DSC_0303 Bighorn sheep lip curl

DSC_0302 Large horns on rams

Not only did the sheep appear contented, I was definitely contented and feelin’ groovy* with our special time together and am looking forward to the next meeting when our camping season in the desert resumes next fall.

DSC_0284 Contented ram

*This is a link to a YouTube video.

Desert bighorn sheep – Part 1

Ancestors of the desert bighorn sheep (Ovis canadensis nelsoni) once roamed the mountains and valleys of Iran, Afghanistan, China, Mongolia, and Siberia before crossing on ice and land bridges during interglacial periods across what is now the Bering Sea into the Western Hemisphere, says Marc Jorgensen* in his comprehensive book, Desert Bighorn Sheep: Wilderness Icon.  My first close-up encounter and photo shoot with the desert bighorn sheep occurred five years ago and is documented in my posts, “Peninsular Bighorn Sheep” and “Bighorn Sheep revisited.”  My second close encounter occurred last month and is seen below and in a following post.

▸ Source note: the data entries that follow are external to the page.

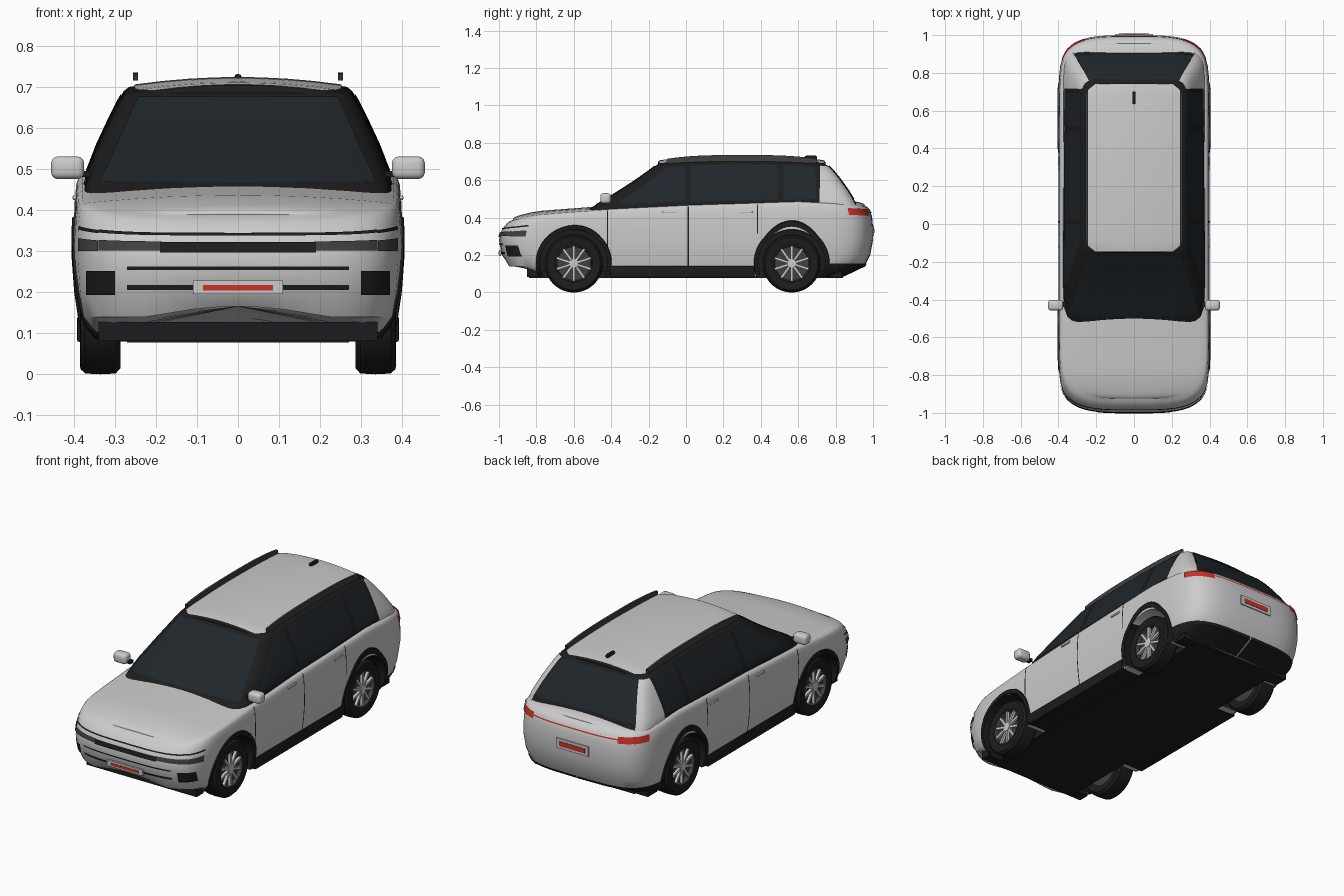
import bpy, bmesh
from math import sin, cos, radians, pi
from mathutils import Matrix, Vector

if "Cube" in bpy.data.objects:
    bpy.data.objects.remove(bpy.data.objects["Cube"])


def material(name, r, g, b):
    m = bpy.data.materials.new(name)
    m.diffuse_color = (r, g, b, 1)
    m.use_nodes = True
    m.node_tree.nodes["Principled BSDF"].inputs["Base Color"].default_value = m.diffuse_color
    return m


BLACK = material("black_trim", .012, .012, .013)
GLASS = material("dark_glass", .014, .019, .024)
DARK = material("dark_grey", .05, .05, .055)
RED = material("red_lens", .6, .03, .02)


def finish(bm, name, mat=None, angle=35):
    bmesh.ops.remove_doubles(bm, verts=bm.verts, dist=.0002)
    bmesh.ops.recalc_face_normals(bm, faces=bm.faces)
    me = bpy.data.meshes.new(name)
    bm.to_mesh(me)
    bm.free()
    ob = bpy.data.objects.new(name, me)
    bpy.context.collection.objects.link(ob)
    if mat:
        me.materials.append(mat)
    smooth(ob, angle)
    return ob


def smooth(ob, angle=35):
    bpy.ops.object.select_all(action='DESELECT')
    bpy.context.view_layer.objects.active = ob
    ob.select_set(True)
    bpy.ops.object.shade_smooth_by_angle(angle=radians(angle))


def make(name, rows, mat=None, mirror=True):
    """Skin a grid of points, optionally mirrored in x."""
    bm = bmesh.new()
    for s in ((1, -1) if mirror else (1,)):
        vs = [[bm.verts.new((s * p[0], p[1], p[2])) for p in r] for r in rows]
        for a, b in zip(vs, vs[1:]):
            for j in range(len(a) - 1):
                bm.faces.new((a[j], a[j + 1], b[j + 1], b[j]))
    return finish(bm, name, mat)


def boxes(name, items, mat=None, mirror=True, bevel=0, seg=2):
    """items: (centre, size, rotation about x)"""
    bm = bmesh.new()
    for s in ((1, -1) if mirror else (1,)):
        for c, d, rot in items:
            m = Matrix.Translation((s * c[0], c[1], c[2])) @ Matrix.Rotation(rot, 4, 'X') @ Matrix.Diagonal((*d, 1))
            bmesh.ops.create_cube(bm, size=1, matrix=m)
    if bevel:
        bmesh.ops.bevel(bm, geom=bm.edges[:], offset=bevel, segments=seg, affect='EDGES', profile=.5)
    return finish(bm, name, mat)


def interp(pts, v):
    v = min(max(v, pts[0][0]), pts[-1][0])
    for p, q in zip(pts, pts[1:]):
        if v <= q[0]:
            t = (v - p[0]) / (q[0] - p[0])
            return [a + (b - a) * t for a, b in zip(p[1:], q[1:])]


def span(a, b, n):
    return [a + (b - a) * i / n for i in range(n + 1)]


class Surface:
    """Stack of rounded plan outlines: levels are (z, front y, back y, half width)."""
    def __init__(self, levels, a, b, zmap, crown):
        self.levels, self.a, self.b, self.zmap, self.crown = levels, a, b, zmap, crown

    def at(self, ny, z, off=0):
        yf, yb, w = interp(self.levels, z)
        ny = min(max(ny, -1), 1)
        t = abs(ny) ** self.b
        y = (yf + yb) / 2 + ny * (yb - yf) / 2
        return Vector((w * max(0, 1 - t) ** (1 / self.a) + off, y + off * t * (1 if ny > 0 else -1), self.zmap(z, y)))

    def side(self, y, z, off=0):
        yf, yb, w = interp(self.levels, z)
        return self.at((2 * y - yf - yb) / (yb - yf), z, off)

    def end(self, x, z, sgn, off=0):
        yf, yb, w = interp(self.levels, z)
        ny = max(0, 1 - min(1, abs(x) / w) ** self.a) ** (1 / self.b)
        y = (yf + yb) / 2 + sgn * ny * (yb - yf) / 2
        return Vector((x, y + sgn * off, self.zmap(z, y) + off * .3))

    def cap(self, ny, f, off=0):
        p = self.at(ny, self.levels[-1][0])
        return Vector((p.x * f, p.y, p.z + off + self.crown * (1 - f * f) * p.x / self.levels[-1][3]))

    def shell(self, name, mat=None, fix=lambda p: p):
        e = [(1 - x ** self.a) ** (1 / self.b) for x in (0, .15, .3, .45, .58, .7, .8, .88, .94)]
        rows = []
        for ny in [-v for v in e] + span(-e[-1], e[-1], 34)[1:-1] + e[::-1]:
            sides = [fix(self.at(ny, l[0])) for l in self.levels]
            base = fix(Vector((0, sides[0].y, self.at(ny, self.levels[0][0]).z)))
            rows.append([base] + sides + [self.cap(ny, f) for f in (.9, .7, .45, .2, 0)])
        return make(name, rows, mat)


def quad(name, fn, c, mat=None, n=14, mirror=True):
    """Patch on a surface; c = four (u, z) corners, or (u0, u1, z0, z1)."""
    if not isinstance(c[0], tuple):
        c = ((c[0], c[2]), (c[1], c[2]), (c[1], c[3]), (c[0], c[3]))
    v = [Vector(p) for p in c]
    return make(name, [[fn(*v[0].lerp(v[1], s).lerp(v[3].lerp(v[2], s), t)) for s in span(0, 1, n)]
                       for t in span(0, 1, n)], mat, mirror)


# Main body and greenhouse surfaces
DECK = [(-1, .37), (-.9, .395), (-.8, .415), (-.4, .445), (0, .465), (.6, .485), (.9, .47), (1, .46)]
body_s = Surface([(.085, -.84, .84, .375), (.14, -.955, .955, .385), (.2, -.985, .985, .394), (.28, -1, 1, .4),
                  (.34, -.99, 1, .4), (.38, -.975, .995, .398), (.41, -.955, .985, .394), (.42, -.942, .97, .389),
                  (.425, -.925, .955, .38)], 3.5, 14,
                 lambda z, y: z if z < .3 else .3 + (z - .3) * (interp(DECK, y)[0] - .3) / .125, .02)
cab_s = Surface([(.44, -.53, .93, .376), (.5, -.445, .9, .366), (.56, -.355, .865, .343), (.62, -.265, .825, .315),
                 (.67, -.195, .785, .29), (.69, -.168, .765, .278), (.7, -.15, .745, .265)], 10, 14,
                lambda z, y: z - .015 * ((y - .3) / .45) ** 2 * (z - .44) / .26, .02)


def scoop(p):
    k = min(1, max(0, (-.6 - p.y) / .15))
    if p.z < .19:
        p.z = max(p.z, .085 + .08 * k * max(0, 1 - (p.x / .375) ** 2))
    return p


body = body_s.shell("body", None, scoop)
cab_s.shell("cabin", BLACK)

# Wheel arch openings
AXLES = (-.6, .565)
bm = bmesh.new()
for y in AXLES:
    for s in (1, -1):
        bmesh.ops.create_cone(bm, cap_ends=True, segments=48, radius1=.182, radius2=.182, depth=.3,
                              matrix=Matrix.Translation((s * .4, y, .155)) @ Matrix.Rotation(pi / 2, 4, 'Y'))
cutter = finish(bm, "arch_cutter")
cutter.hide_render = True
mod = body.modifiers.new("arches", 'BOOLEAN')
mod.object, mod.operation, mod.solver = cutter, 'DIFFERENCE', 'EXACT'
bpy.context.view_layer.objects.active = body
bpy.ops.object.modifier_apply(modifier=mod.name)
bpy.data.objects.remove(cutter)
smooth(body)

# Wheels and black arch trims
for label, cy in zip(("front", "rear"), AXLES):
    def ring(a, x, r):
        return (x, cy + r * cos(a), .155 + r * sin(a))
    full = span(0, 2 * pi, 48)
    make(label + "_tyre", [[ring(a, x, r) for x, r in ((.29, .1), (.286, .14), (.298, .153), (.335, .155), (.372, .153),
         (.384, .142), (.385, .12), (.378, .1), (.36, .098))] for a in full], BLACK)
    make(label + "_rim", [[ring(a, x, r) for x, r in ((.29, .1), (.29, 0))] for a in full], DARK)
    make(label + "_rim_dish", [[ring(a, x, r) for x, r in ((.379, .101), (.382, .096), (.36, .09), (.355, 0))]
                               for a in full], DARK)
    boxes(label + "_spokes", [(ring(pi / 2 - k * pi / 5, .37, .055), (.014, .013, .082), -k * pi / 5)
                              for k in range(10)])
    make(label + "_hub", [[ring(a, x, r) for x, r in ((.355, .026), (.38, .024), (.382, 0))] for a in full])
    rows = []
    for a in span(radians(-22), radians(202), 44):
        row = [(.252, cy, .155), (.252, cy + .18 * cos(a), max(.085, .155 + .18 * sin(a)))]
        for r, off in ((.18, -.008), (.18, .004), (.2, .005), (.204, -.002)):
            row.append(body_s.side(cy + r * cos(a), max(.085, .155 + r * sin(a)), off))
        rows.append(row)
    make(label + "_arch_trim", rows, BLACK)

# Black underside, sills and lower bumpers
boxes("floor", [((0, 0, .095), (.54, 1.68, .035), 0), ((0, -.02, .095), (.74, .76, .03), 0),
                ((0, -.82, .105), (.68, .06, .045), 0), ((0, .795, .095), (.7, .08, .03), 0)], BLACK, False)
boxes("sill", [((.374, -.02, .11), (.036, .77, .062), 0)], BLACK, bevel=.005)
make("rear_lower_bumper", [[body_s.at(ny, z, .004) for z in (.086, .11, .14, .155)]
                           for ny in span(.8, .96, 10) + span(.965, 1, 14)], BLACK)

# Windows
side_glass = lambda y, z: cab_s.side(y, z, .003)
quad("front_door_glass", side_glass, ((-.37, .475), (-.005, .485), (-.005, .683), (-.1, .678)), GLASS)
quad("rear_door_glass", side_glass, ((.025, .485), (.49, .495), (.49, .683), (.025, .683)), GLASS)
quad("quarter_glass", side_glass, ((.52, .495), (.7, .502), (.69, .683), (.52, .683)), GLASS)
quad("windshield", lambda x, z: cab_s.end(x, z, -1, .004), ((0, .47), (.338, .475), (.245, .69), (0, .692)), GLASS)
quad("rear_glass", lambda x, z: cab_s.end(x, z, 1, .004), ((0, .505), (.315, .505), (.235, .69), (0, .692)), GLASS)


def pillar(t, z):
    yf, yb, w = interp(cab_s.levels, z)
    start = (1.43 - yf - yb) / (yb - yf)
    return cab_s.at(start + (.985 - start) * t, z, .005)


quad("rear_pillar", pillar, (0, 1, .45, .692))

# Roof, rails and antenna
make("roof", [[cab_s.cap(ny, f, .004) for f in (.95, .93, .7, .45, .2, 0)] for ny in span(-.99, .99, 30)])
rail = []
for y in span(-.1, .7, 20):
    z = .725 - .02 * abs((y - .3) / .4) ** 3
    rail.append([(.25 + dx, y, z + dz) for dx, dz in ((-.006, -.025), (-.006, .01), (.006, .01), (.006, -.025), (-.006, -.025))])
make("roof_rail", rail, DARK)
boxes("antenna", [((0, .668, .72), (.018, .065, .022), 0)], BLACK, False, .007)

# Mirrors
boxes("mirror", [((.415, -.43, .503), (.08, .056, .055), 0)], None, True, .016, 3)
boxes("mirror_stem", [((.375, -.425, .488), (.035, .03, .015), 0)], BLACK)

# Door seams and handles
door = lambda y, z: body_s.side(y, z, .002)
for i, (y, z) in enumerate(((-.42, .3), (.012, .14), (.382, .31))):
    quad("door_seam_%d" % i, door, (y - .003, y + .003, z if i != 0 else .14, .42), BLACK, 18)
boxes("door_handle", [((.396, y, .43), (.014, .07, .012), 0) for y in (-.09, .32)], None, True, .004)
quad("belt_trim", lambda y, z: cab_s.side(y, z, .004), ((-.4, .462), (.71, .482), (.71, .494), (-.4, .472)), BLACK)

# Front face
front = lambda off: (lambda x, z: body_s.end(x, z, -1, off))


def wrap(name, n0, n1, z0, z1, mat, off=.004):
    quad(name, lambda n, z: body_s.at(n, z, off), (n0, n1, z0, z1), mat, 20)


quad("grille_centre", front(.005), (0, .19, .295, .335), BLACK)
quad("headlight_strip", front(.004), (.185, .34, .3, .338), DARK)
wrap("headlight_corner", -.945, -.86, .3, .338, DARK)
quad("hood_gap", front(.004), (0, .34, .362, .372), BLACK)
wrap("hood_gap_corner", -.945, -.86, .362, .372, BLACK)
quad("fog_lamp", front(.005), (.3, .37, .192, .25), BLACK)
quad("upper_slot", front(.003), (0, .27, .253, .261), BLACK)
quad("lower_slot", front(.003), (0, .27, .204, .216), BLACK)
boxes("front_plate", [((0, -.994, .212), (.22, .012, .032), 0)], None, False)
boxes("front_plate_band", [((0, -1, .211), (.17, .004, .014), 0)], RED, False)

# Rear face
rear = lambda x, z: body_s.end(x, z, 1, .003)
quad("light_bar", rear, (0, .3, .396, .401), RED)
quad("tail_lamp", rear, (.26, .345, .384, .41), RED)
wrap("tail_lamp_corner", .875, .945, .384, .41, RED)
boxes("rear_plate", [((0, 1, .33), (.2, .012, .055), 0)], None, False)
boxes("rear_plate_band", [((0, 1.005, .33), (.16, .006, .026), 0)], RED, False)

Coming out of the restroom in Agua Caliente Regional Park in the Anza-Borrego Desert region, I spotted desert bighorn sheep on a nearby hill just above the campsites.  Their color and size blends in well with the landscape.

DSC_0163 Distant view desert bighorn sheep

This herd consisted of 14 sheep that often positioned themselves in different positions to look for danger such as mountain lions, coyotes, and humans that have been seen here.  I slowly and quietly hiked in their direction as they moved down the slope to the lush greenery around the campsites.

DSC_0168 Sheep coming down to eat

They first had a good look at me on the road just as they were about to cross into the campground and had to make a decision on proceeding to food or to safety.

DSC_0177_2 Decision time

I believe some recognized me from the previous encounter and others perceived I was not a threat, so they continued on toward their brunch.

DSC_0182 Crossing into campground

They enjoyed their picnic by the campsites…

DSC_0204 Campsite sheep picnic

until oblivious and noisy campers cut through the sites on their way to soak in the nearby spa and pools.*

DSC_0207 sheep wrapped up picnic

So the sheep crossed back to relax in their own “day use area”…

DSC_0211 Sheep on way to "day use" area

DSC_0223 Sheep in "day use" area

where they posed for me…

DSC_0251_2 Desert bighorn sheep

and then settled down to relax and sunbathe.

DSC_0237 Bighorn sheep group 2

 

DSC_0235 Ram smiling while sunbathing

I shared in the warmth and happiness of the moment and heard “Sunshine on my shoulders makes me happy“.*

*This is a link to a YouTube video.